Kenzie’s CLOSET is supported by board members, adult and high school volunteers, donors, corporate sponsors. Between February and May, volunteers put in over 1,000 hours in order to provide over 2,500 young ladies with prom outfits. Through Ugive.org, a Cincinnati program that allows high school students to volunteer at non-profit agencies and receive credit for their community involvement, 561 hours were donated to Kenzie’s CLOSET by high school students last year. Besides simply volunteering to help with Kenzie’s CLOSET you can also help by donating your gently used dresses to any of the 3 Appearance Plus (sorts and cleans donations) locations in Cincinnati.
“Our volunteers make Kenzie’s CLOSET a success. Our donors and corporate sponsors are critical to keeping the organizations here and the dreams of our students alive,” Smith says. “We rely on 250 volunteers throughout our prom season ranging in age from 15 to 80. These women come from all walks of life, sharing the belief that every girl wants to look and feel beautiful.”
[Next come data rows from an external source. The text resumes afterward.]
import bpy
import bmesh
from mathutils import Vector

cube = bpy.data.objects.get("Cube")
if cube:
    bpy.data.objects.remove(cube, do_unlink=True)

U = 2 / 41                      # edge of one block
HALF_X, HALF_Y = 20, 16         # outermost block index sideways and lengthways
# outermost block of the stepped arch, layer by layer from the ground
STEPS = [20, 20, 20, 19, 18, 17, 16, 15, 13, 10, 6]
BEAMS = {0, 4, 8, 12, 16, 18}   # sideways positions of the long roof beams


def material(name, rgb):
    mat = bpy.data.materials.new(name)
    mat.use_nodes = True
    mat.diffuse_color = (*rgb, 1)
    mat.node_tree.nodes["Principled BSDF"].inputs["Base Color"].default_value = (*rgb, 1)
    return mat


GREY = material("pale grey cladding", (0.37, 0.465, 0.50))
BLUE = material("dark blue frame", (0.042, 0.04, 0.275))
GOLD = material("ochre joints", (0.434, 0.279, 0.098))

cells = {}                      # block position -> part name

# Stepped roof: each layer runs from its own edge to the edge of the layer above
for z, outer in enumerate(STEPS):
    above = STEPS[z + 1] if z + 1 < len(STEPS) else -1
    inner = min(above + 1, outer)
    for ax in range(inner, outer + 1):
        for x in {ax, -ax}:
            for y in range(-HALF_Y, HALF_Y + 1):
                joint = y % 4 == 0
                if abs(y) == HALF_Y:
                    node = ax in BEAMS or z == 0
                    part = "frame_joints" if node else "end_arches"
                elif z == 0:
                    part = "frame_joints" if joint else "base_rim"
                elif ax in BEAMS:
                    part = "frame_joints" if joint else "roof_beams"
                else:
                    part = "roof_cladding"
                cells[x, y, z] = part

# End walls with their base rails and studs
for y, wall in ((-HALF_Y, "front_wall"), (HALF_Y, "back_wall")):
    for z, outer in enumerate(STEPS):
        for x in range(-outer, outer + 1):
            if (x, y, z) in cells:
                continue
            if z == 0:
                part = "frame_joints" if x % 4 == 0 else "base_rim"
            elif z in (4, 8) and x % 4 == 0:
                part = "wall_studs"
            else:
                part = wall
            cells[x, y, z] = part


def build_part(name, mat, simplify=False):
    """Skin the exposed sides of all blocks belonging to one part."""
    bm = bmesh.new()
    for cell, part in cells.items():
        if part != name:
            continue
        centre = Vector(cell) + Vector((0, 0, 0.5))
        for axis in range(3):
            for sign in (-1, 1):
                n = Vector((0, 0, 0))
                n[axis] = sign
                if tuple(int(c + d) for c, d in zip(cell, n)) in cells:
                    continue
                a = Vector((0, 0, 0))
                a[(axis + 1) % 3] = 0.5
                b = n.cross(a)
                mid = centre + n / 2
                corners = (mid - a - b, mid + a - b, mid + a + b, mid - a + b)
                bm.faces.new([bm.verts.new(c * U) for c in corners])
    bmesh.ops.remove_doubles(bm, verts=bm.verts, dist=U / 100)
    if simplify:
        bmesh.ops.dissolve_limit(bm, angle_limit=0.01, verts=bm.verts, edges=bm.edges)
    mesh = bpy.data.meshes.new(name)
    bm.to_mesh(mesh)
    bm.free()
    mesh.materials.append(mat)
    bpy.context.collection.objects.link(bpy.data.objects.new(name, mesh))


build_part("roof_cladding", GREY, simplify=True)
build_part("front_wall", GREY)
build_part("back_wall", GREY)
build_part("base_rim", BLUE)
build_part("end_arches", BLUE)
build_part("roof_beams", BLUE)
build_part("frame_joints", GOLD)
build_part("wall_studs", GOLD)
Kenzie’s Closet participated in the Volunteer Expo on Fountain Square this past September and dress drives at Mt. Notre Dame and St. Susanna’s. Additional organizations are planning dress drives to support the organization. Smith and the rest of the Kenzie’s CLOSET crew hope to find the funds and the volunteers to keep their mission alive so that eventually the boutique can move into a larger location. “Our work here is never finished. We don’t want to turn any girl away who needs our help,” Smith says.